== How to complete this task ==
What is needed here is an exact repetition of the records below, beginning at the line that has "before, after = points[max(i" and stopping after the line that has "bm.to_mesh(mesh)".

Source texts of formatted documents:
-- -- --

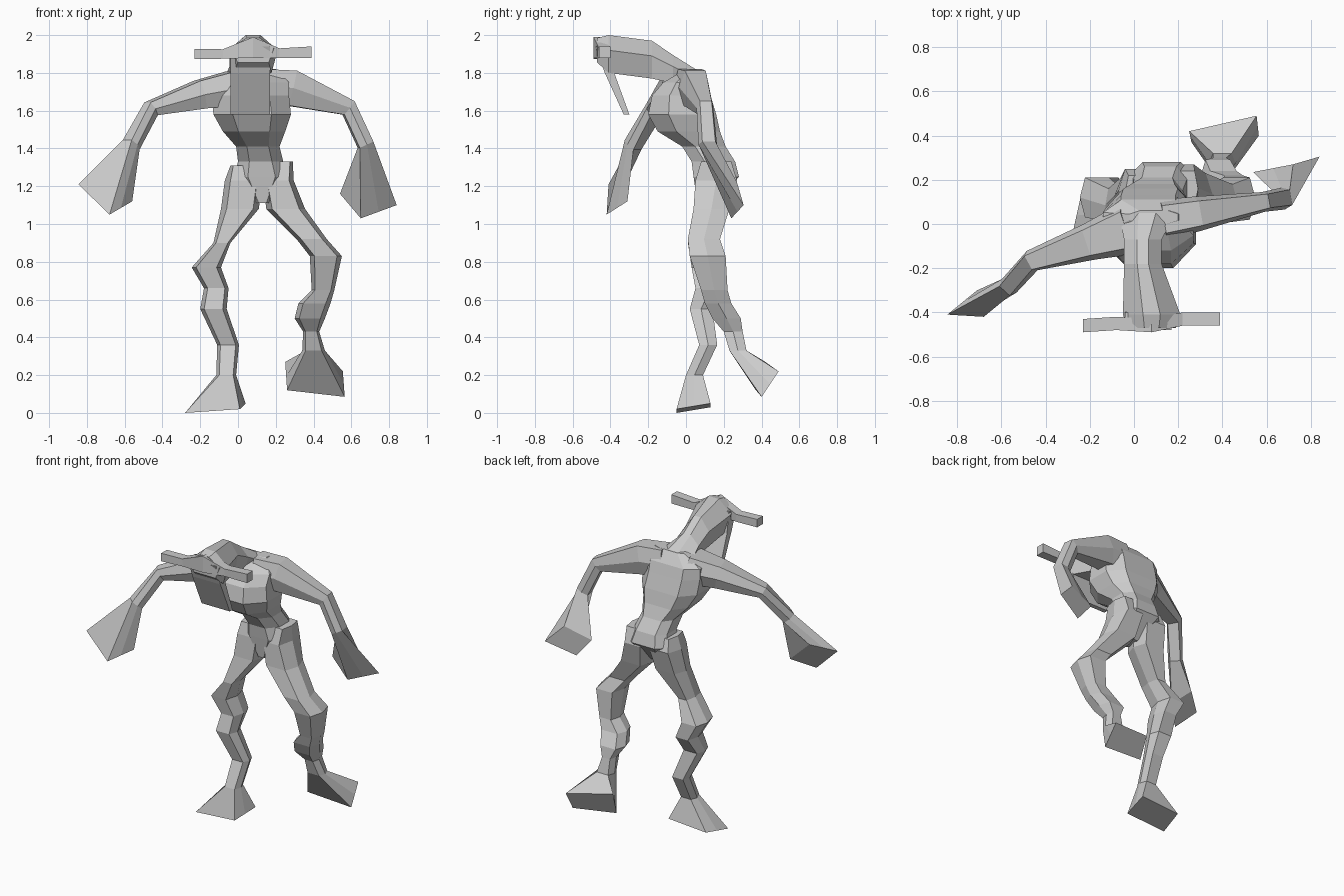
import bpy
import bmesh
from mathutils import Vector

cube = bpy.data.objects.get("Cube")
if cube:
    bpy.data.objects.remove(cube, do_unlink=True)

X, Y, Z = Vector((1, 0, 0)), Vector((0, 1, 0)), Vector((0, 0, 1))

# Cross-section outlines, in units of half width and half depth
SQUARE = [(1, 1), (-1, 1), (-1, -1), (1, -1)]
ROOF = [(.3, 1), (-.3, 1), (-1, .2), (-.75, -1), (.75, -1), (1, .2)]
HEXAGON = [(1, 0), (.7, 1), (-.7, 1), (-1, 0), (-.7, -1), (.7, -1)]
OCTAGON = [(1, .5), (.6, 1), (-.6, 1), (-1, .5), (-1, -.4), (-.5, -1), (.5, -1), (1, -.4)]

skin = bpy.data.materials.new("plain_grey")
skin.use_nodes = True
grey = (.6, .6, .6, 1)
skin.diffuse_color = grey
for node in skin.node_tree.nodes:
    if node.type == 'BSDF_PRINCIPLED':
        node.inputs["Base Color"].default_value = grey


def section(centre, half_u, half_v, u, v, outline):
    return [Vector(centre) + u * half_u * a + v * half_v * b for a, b in outline]


def box_sections(spans, outline):
    """Level sections from (z, x low, x high, y low, y high)."""
    return [section(((x0 + x1) / 2, (y0 + y1) / 2, z), (x1 - x0) / 2, (y1 - y0) / 2, X, Y, outline)
            for z, x0, x1, y0, y1 in spans]


def limb_sections(path):
    """Sections square to a path of (x, y, z, half width, half height)."""
    points = [Vector(p[:3]) for p in path]
    result = []
    for i, p in enumerate(path):
        before, after = points[max(i - 1, 0)], points[min(i + 1, len(points) - 1)]
        along = (after - before).normalized()
        u = along.cross(Z).normalized()
        result.append(section(p[:3], p[3], p[4], u, u.cross(along), HEXAGON))
    return result


def flared_end(corners):
    """Four corners turned into a six-point section."""
    a, b, c, d = [Vector(p) for p in corners]
    return [(a + d) / 2, a, b, (b + c) / 2, c, d]


def loft(name, sections):
    bm = bmesh.new()
    rings = [[bm.verts.new(p) for p in s] for s in sections]
    count = len(rings[0])
    for low, high in zip(rings, rings[1:]):
        for i in range(count):
            j = (i + 1) % count
            bm.faces.new((low[i], low[j], high[j], high[i]))
    bm.faces.new(rings[0])
    bm.faces.new(rings[-1])
    bmesh.ops.recalc_face_normals(bm, faces=bm.faces[:])
    mesh = bpy.data.meshes.new(name)
    bm.to_mesh(mesh)
    bm.free()
    mesh.materials.append(skin)
    obj = bpy.data.objects.new(name, mesh)
    bpy.context.collection.objects.link(obj)
    return obj


# Torso, from shoulders to crotch
loft("torso", box_sections([
    (1.82, -.02, .2, 0, .06),
    (1.75, -.14, .27, -.12, .11),
    (1.68, -.14, .27, -.18, .13),
    (1.58, -.13, .28, -.2, .16),
    (1.49, -.08, .25, -.15, .18),
    (1.41, -.01, .22, -.02, .21),
    (1.33, 0, .24, .03, .26),
    (1.25, -.02, .27, .04, .28),
    (1.11, .09, .17, .06, .16),
], OCTAGON))

# Neck and head, from back to front
loft("head", [section((x, y, z), w, h, X, Z, ROOF) for x, y, z, w, h in [
    (.06, .05, 1.76, .13, .06),
    (.04, -.07, 1.82, .085, .075),
    (.04, -.18, 1.87, .085, .1),
    (.08, -.41, 1.9, .13, .1),
    (.08, -.47, 1.92, .11, .065),
]])

# Long face plate hanging from the head
loft("face_plate", box_sections([
    (1.94, -.04, .17, -.48, -.4),
    (1.8, -.04, .17, -.43, -.38),
    (1.58, -.04, .17, -.33, -.3),
], SQUARE))

# Horns in one bar across the brow
loft("horns", [section((x, y, z), .03, h, Y, Z, SQUARE) for x, y, z, h in [
    (-.23, -.46, 1.9, .027),
    (-.08, -.45, 1.9, .025),
    (.08, -.46, 1.935, .055),
    (.22, -.43, 1.905, .025),
    (.39, -.43, 1.91, .03),
]])

# Arms, each ending in a flared hand
loft("right_arm", limb_sections([
    (-.02, -.02, 1.72, .12, .09),
    (-.2, -.08, 1.685, .085, .075),
    (-.46, -.165, 1.61, .05, .04),
    (-.565, -.28, 1.42, .045, .04),
]) + [flared_end([(-.845, -.41, 1.21), (-.68, -.42, 1.05),
                  (-.56, -.31, 1.12), (-.71, -.3, 1.26)])])

loft("left_arm", limb_sections([
    (.13, .02, 1.73, .09, .09),
    (.28, .045, 1.72, .08, .095),
    (.585, .1, 1.615, .045, .045),
    (.675, .115, 1.42, .05, .04),
]) + [flared_end([(.84, .305, 1.1), (.72, .27, 1.22),
                  (.54, .235, 1.16), (.65, .24, 1.03)])])

# Legs, each ending in a flared foot
loft("right_leg", box_sections([
    (1.31, -.04, .06, .07, .22),
    (1.23, -.07, .13, .05, .25),
    (1.08, -.09, .11, .04, .21),
    (.9, -.13, -.04, .01, .16),
    (.77, -.245, -.09, .03, .21),
    (.66, -.18, -.05, .05, .21),
    (.55, -.2, -.06, .02, .14),
    (.36, -.11, .005, .07, .165),
    (.2, -.115, -.01, 0, .09),
], HEXAGON) + [flared_end([(.04, .13, .05), (-.24, .13, .03),
                           (-.28, -.05, 0), (.01, -.05, .02)])])

loft("left_leg", box_sections([
    (1.33, .19, .29, .08, .24),
    (1.23, .13, .295, .05, .27),
    (1.08, .15, .355, .04, .23),
    (.92, .31, .47, .01, .18),
    (.83, .38, .55, .02, .21),
    (.65, .39, .51, .08, .22),
    (.58, .32, .49, .1, .24),
    (.5, .3, .46, .14, .29),
    (.43, .345, .43, .2, .3),
    (.33, .34, .46, .23, .32),
], HEXAGON) + [flared_end([(.555, .49, .22), (.25, .42, .27),
                           (.26, .37, .12), (.565, .4, .085)])])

-- -- --

== Response to this task ==
        before, after = points[max(i - 1, 0)], points[min(i + 1, len(points) - 1)]
        along = (after - before).normalized()
        u = along.cross(Z).normalized()
        result.append(section(p[:3], p[3], p[4], u, u.cross(along), HEXAGON))
    return result


def flared_end(corners):
    """Four corners turned into a six-point section."""
    a, b, c, d = [Vector(p) for p in corners]
    return [(a + d) / 2, a, b, (b + c) / 2, c, d]


def loft(name, sections):
    bm = bmesh.new()
    rings = [[bm.verts.new(p) for p in s] for s in sections]
    count = len(rings[0])
    for low, high in zip(rings, rings[1:]):
        for i in range(count):
            j = (i + 1) % count
            bm.faces.new((low[i], low[j], high[j], high[i]))
    bm.faces.new(rings[0])
    bm.faces.new(rings[-1])
    bmesh.ops.recalc_face_normals(bm, faces=bm.faces[:])
    mesh = bpy.data.meshes.new(name)
    bm.to_mesh(mesh)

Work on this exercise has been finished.